Evidence has been piling up that neonicotinoids, a class of ubiquitous pesticides, play a role the recent decline of bees. A new study adds worrying and unexpected evidence: Bees actually prefer food contaminated with neonicotinoids—probably because it’s getting them high.
This new study is important because a lot of controversy over the neonicotinoids has centred on exactly how much of the pesticides a bee is naturally exposed to. Pesticide companies, for example, have seeked to downplay the exposure—one theory being that bees will avoid neonicotinoid-laced food because it tastes bad.
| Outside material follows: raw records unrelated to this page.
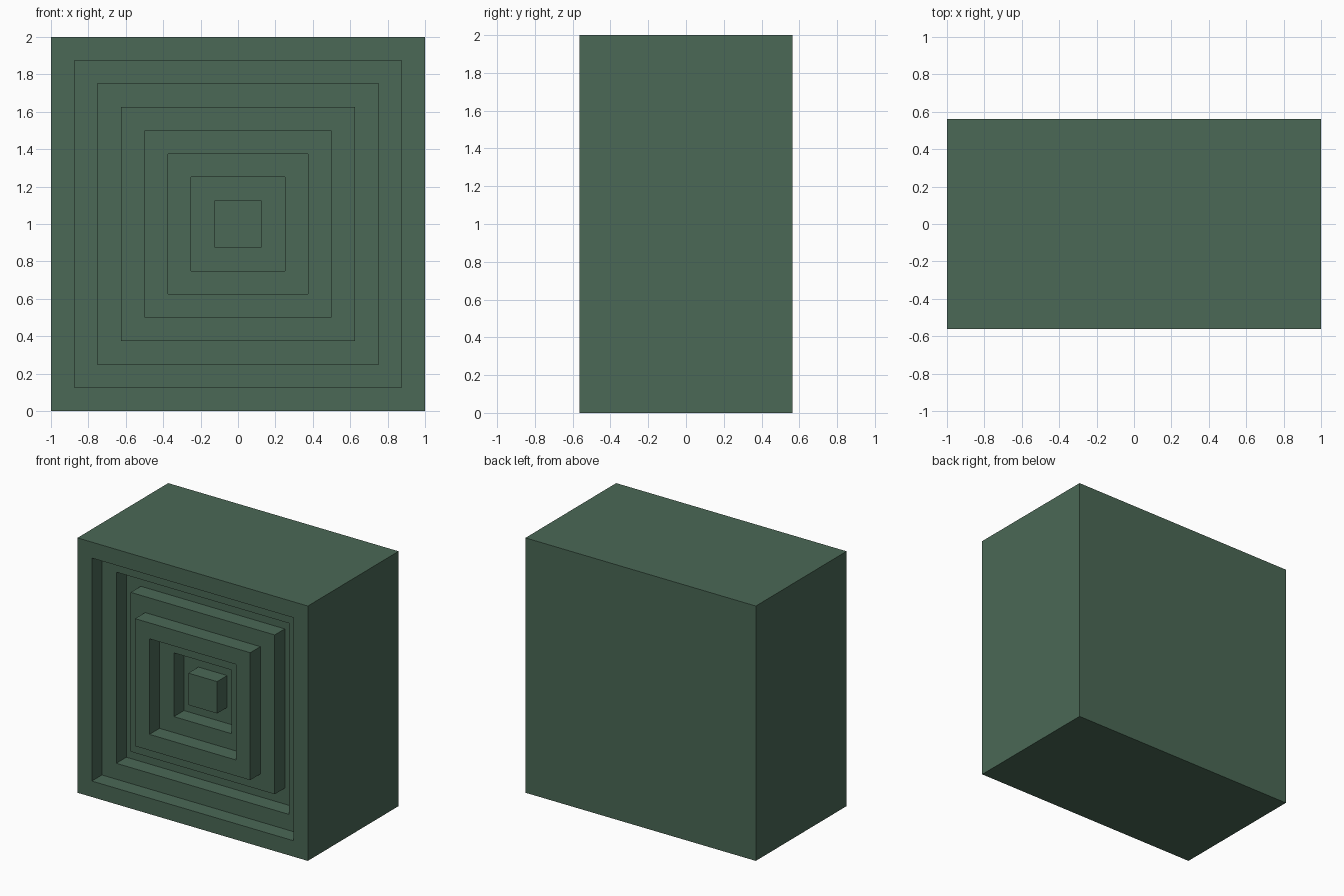
import bpy
import bmesh

cube = bpy.data.objects.get("Cube")
if cube:
    bpy.data.objects.remove(cube, do_unlink=True)

HALF_DEPTH = 0.5625
STEP = 0.125
# Recess of each concentric square on the front, in steps, from the rim inwards
RECESS = [0, 1, 2, 1, 0, 1, 2, 1]

# Single flat green
green = bpy.data.materials.new("muted green")
color = (0.069, 0.139, 0.092, 1.0)
green.diffuse_color = color
green.use_nodes = True
bsdf = next(n for n in green.node_tree.nodes if n.type == 'BSDF_PRINCIPLED')
bsdf.inputs["Base Color"].default_value = color
bsdf.inputs["Roughness"].default_value = 0.8

bm = bmesh.new()


def square(half, y):
    """Square loop facing the front, centred at z = 1."""
    return [bm.verts.new((sx * half, y, 1 + sz * half))
            for sx, sz in ((-1, -1), (1, -1), (1, 1), (-1, 1))]


# Loops from the back, over the rim and down and up each step to the centre
loops = [square(1, HALF_DEPTH)]
for i, recess in enumerate(RECESS):
    half = 1 - i * STEP
    y = -HALF_DEPTH + recess * STEP
    loops.append(square(half, y))
    if i + 1 < len(RECESS):
        loops.append(square(half - STEP, y))

# Close the back and the central square, then join neighbouring loops
bm.faces.new(loops[0])
bm.faces.new(loops[-1])
for a, b in zip(loops, loops[1:]):
    for k in range(4):
        n = (k + 1) % 4
        bm.faces.new((a[k], a[n], b[n], b[k]))
bmesh.ops.recalc_face_normals(bm, faces=bm.faces)

mesh = bpy.data.meshes.new("stepped_block")
bm.to_mesh(mesh)
bm.free()
mesh.materials.append(green)
block = bpy.data.objects.new("stepped_block", mesh)
bpy.context.collection.objects.link(block)
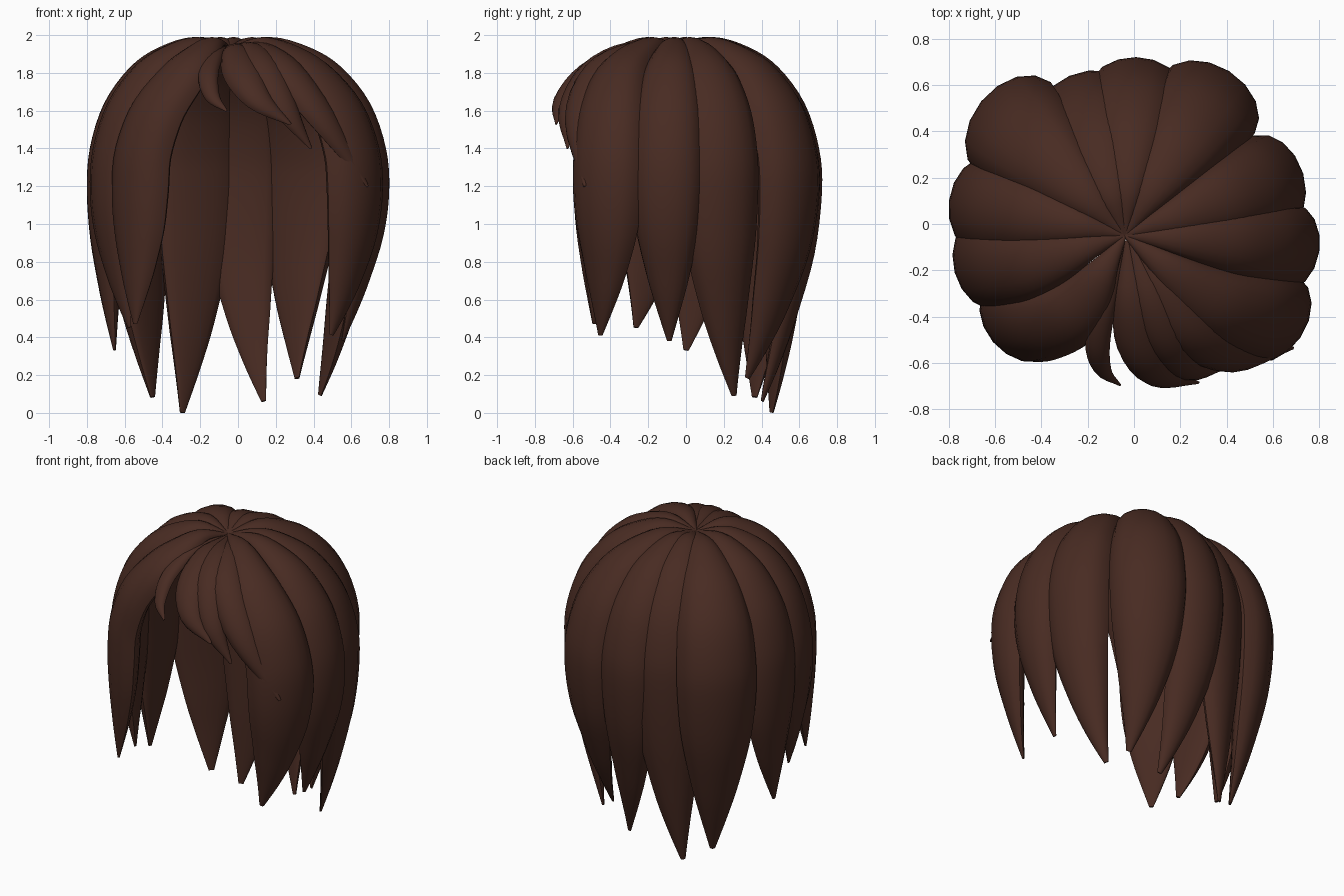
import bpy, bmesh, math
from mathutils import Vector, Matrix

if "Cube" in bpy.data.objects:
    bpy.data.objects.remove(bpy.data.objects["Cube"])

hair = bpy.data.materials.new("dark brown hair")
hair.diffuse_color = (0.065, 0.024, 0.016, 1)
hair.use_nodes = True
hair.node_tree.nodes["Principled BSDF"].inputs["Base Color"].default_value = hair.diffuse_color

CROWN = Vector((-0.04, -0.05, 1.94))
SIDES = 16
STEPS = 4


def smooth_path(rows):
    """Catmull-Rom through rows of (x, y, z, half width)."""
    p = [Vector(r) for r in rows]
    p = [p[0] * 2 - p[1]] + p + [p[-1] * 2 - p[-2]]
    out = []
    for i in range(1, len(p) - 2):
        a, b, c, d = p[i - 1:i + 3]
        for k in range(STEPS):
            t = k / STEPS
            out.append(0.5 * (2 * b + (c - a) * t + (2 * a - 5 * b + 4 * c - d) * t * t
                              + (3 * b - a - 3 * c + d) * t ** 3))
    return out + [p[-2]]


def make_lock(name, rows, rise=0.72, inner=0.25):
    """Sweep a lens section below a spine that lies on the outer surface."""
    path = smooth_path(rows)
    pos = [v.to_3d() for v in path]
    bm = bmesh.new()
    rings = []
    for i, v in enumerate(path):
        tangent = (pos[min(i + 1, len(pos) - 1)] - pos[max(i - 1, 0)]).normalized()
        x, y, z = pos[i]
        out = Vector((x, y, max(z - 1.2, 0)))
        side = tangent.cross(out).normalized()
        normal = side.cross(tangent).normalized()
        if normal.dot(out) < 0:
            normal = -normal
        w = max(v[3], 0.006)
        ring = []
        for k in range(SIDES):
            a = 2 * math.pi * k / SIDES
            s = math.sin(a)
            h = w * rise * (s - 1) if s >= 0 else w * (inner * s - rise)
            ring.append(bm.verts.new(pos[i] + side * (w * math.cos(a)) + normal * h))
        rings.append(ring)
    for a, b in zip(rings, rings[1:]):
        for k in range(SIDES):
            j = (k + 1) % SIDES
            bm.faces.new((a[k], a[j], b[j], b[k]))
    bm.faces.new(rings[0])
    bm.faces.new(rings[-1])
    bmesh.ops.recalc_face_normals(bm, faces=bm.faces)
    me = bpy.data.meshes.new(name)
    bm.to_mesh(me)
    bm.free()
    me.materials.append(hair)
    ob = bpy.data.objects.new(name, me)
    bpy.context.collection.objects.link(ob)
    bpy.ops.object.select_all(action='DESELECT')
    ob.select_set(True)
    bpy.context.view_layer.objects.active = ob
    bpy.ops.object.shade_smooth_by_angle(angle=math.radians(50))


# Shared fall of the long locks: (reach, height, width) over the head,
# then (progress down, pull towards tip, width) below it
OVER = [(0.0, 1.94, 0.04), (0.25, 1.99, 0.34), (0.5, 1.935, 0.62), (0.7, 1.83, 0.8),
        (0.88, 1.64, 0.94), (0.98, 1.4, 1.0), (1.0, 1.17, 1.0)]
DOWN = [(0.3, 0.13, 0.88), (0.6, 0.44, 0.6), (0.8, 0.7, 0.35), (1.0, 1.0, 0.07)]


def long_lock(name, bulge, tip, half, swing=0):
    rows = []
    reach = Vector((bulge[0] - CROWN.x, bulge[1] - CROWN.y))
    for r, z, w in OVER:
        turn = math.radians(swing) * min(1, (1 - r) * 2.5)
        d = Matrix.Rotation(turn, 2) @ reach * r
        rows.append((CROWN.x + d.x, CROWN.y + d.y, z, w * half))
    for u, pull, w in DOWN:
        x, y = (bulge[i] + (tip[i] - bulge[i]) * pull for i in (0, 1))
        rows.append((x, y, 1.17 + (tip[2] - 1.17) * u, w * half))
    make_lock(name, rows)


# Long locks around the back and sides
long_lock("back_lock", (0.01, 0.72), (0.14, 0.41, 0.06), 0.20)
long_lock("back_right_lock", (0.41, 0.66), (0.32, 0.33, 0.18), 0.235)
long_lock("rear_side_lock_right", (0.73, 0.22), (0.44, 0.26, 0.09), 0.215)
long_lock("side_lock_right", (0.80, -0.12), (0.56, -0.09, 0.38), 0.19)
long_lock("front_lock_right", (0.72, -0.49), (0.50, -0.46, 0.41), 0.21, -8)
long_lock("front_lock_left", (-0.61, -0.51), (-0.55, -0.49, 0.47), 0.20, 19)
long_lock("side_lock_left", (-0.775, -0.21), (-0.58, -0.27, 0.45), 0.20, 6)
long_lock("mid_side_lock_left", (-0.80, 0.10), (-0.66, 0.0, 0.33), 0.205)
long_lock("rear_side_lock_left", (-0.66, 0.53), (-0.46, 0.37, 0.08), 0.25)
long_lock("back_left_lock", (-0.28, 0.64), (-0.30, 0.46, 0.0), 0.22)

# Fringe locks swept across the forehead
make_lock("fringe_curl", [
    (-0.05, -0.08, 1.94, 0.01), (-0.12, -0.32, 1.93, 0.045), (-0.165, -0.53, 1.82, 0.055),
    (-0.14, -0.65, 1.69, 0.04), (-0.06, -0.70, 1.60, 0.006)])
make_lock("fringe_short", [
    (-0.03, -0.07, 1.94, 0.01), (-0.01, -0.33, 1.95, 0.08), (0.03, -0.56, 1.84, 0.105),
    (0.12, -0.69, 1.68, 0.075), (0.28, -0.69, 1.53, 0.008)])
make_lock("fringe_middle", [
    (-0.02, -0.07, 1.94, 0.01), (0.07, -0.32, 1.96, 0.08), (0.16, -0.54, 1.85, 0.10),
    (0.27, -0.66, 1.63, 0.075), (0.39, -0.63, 1.40, 0.008)])
make_lock("fringe_long", [
    (-0.01, -0.06, 1.94, 0.01), (0.13, -0.29, 1.96, 0.08), (0.28, -0.51, 1.85, 0.11),
    (0.48, -0.61, 1.58, 0.09), (0.69, -0.54, 1.20, 0.008)])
The study published in Nature shows that is not true.
When scientists in the UK recorded from the taste receptor neurons of bumblebees and honeybees, they found the bees could not taste the neonicotinoids at all. But both types of bees still preferred drinking neonicotinoid-laced sugar water. What’s going on? Well, neonicotinoids are similar to nicotine, so it’s likely that the pesticide is giving them some sort of high.
That’s all very troubling because it means bees may be exposed to higher levels of neonicotinoids than thought. Europe has already banned neonicotinoids, and the U.S. Environmental Protection Agency is currently reviewing the data on bees. There’s sure been a lot of evidence against neonicotinoids lately—but is it enough?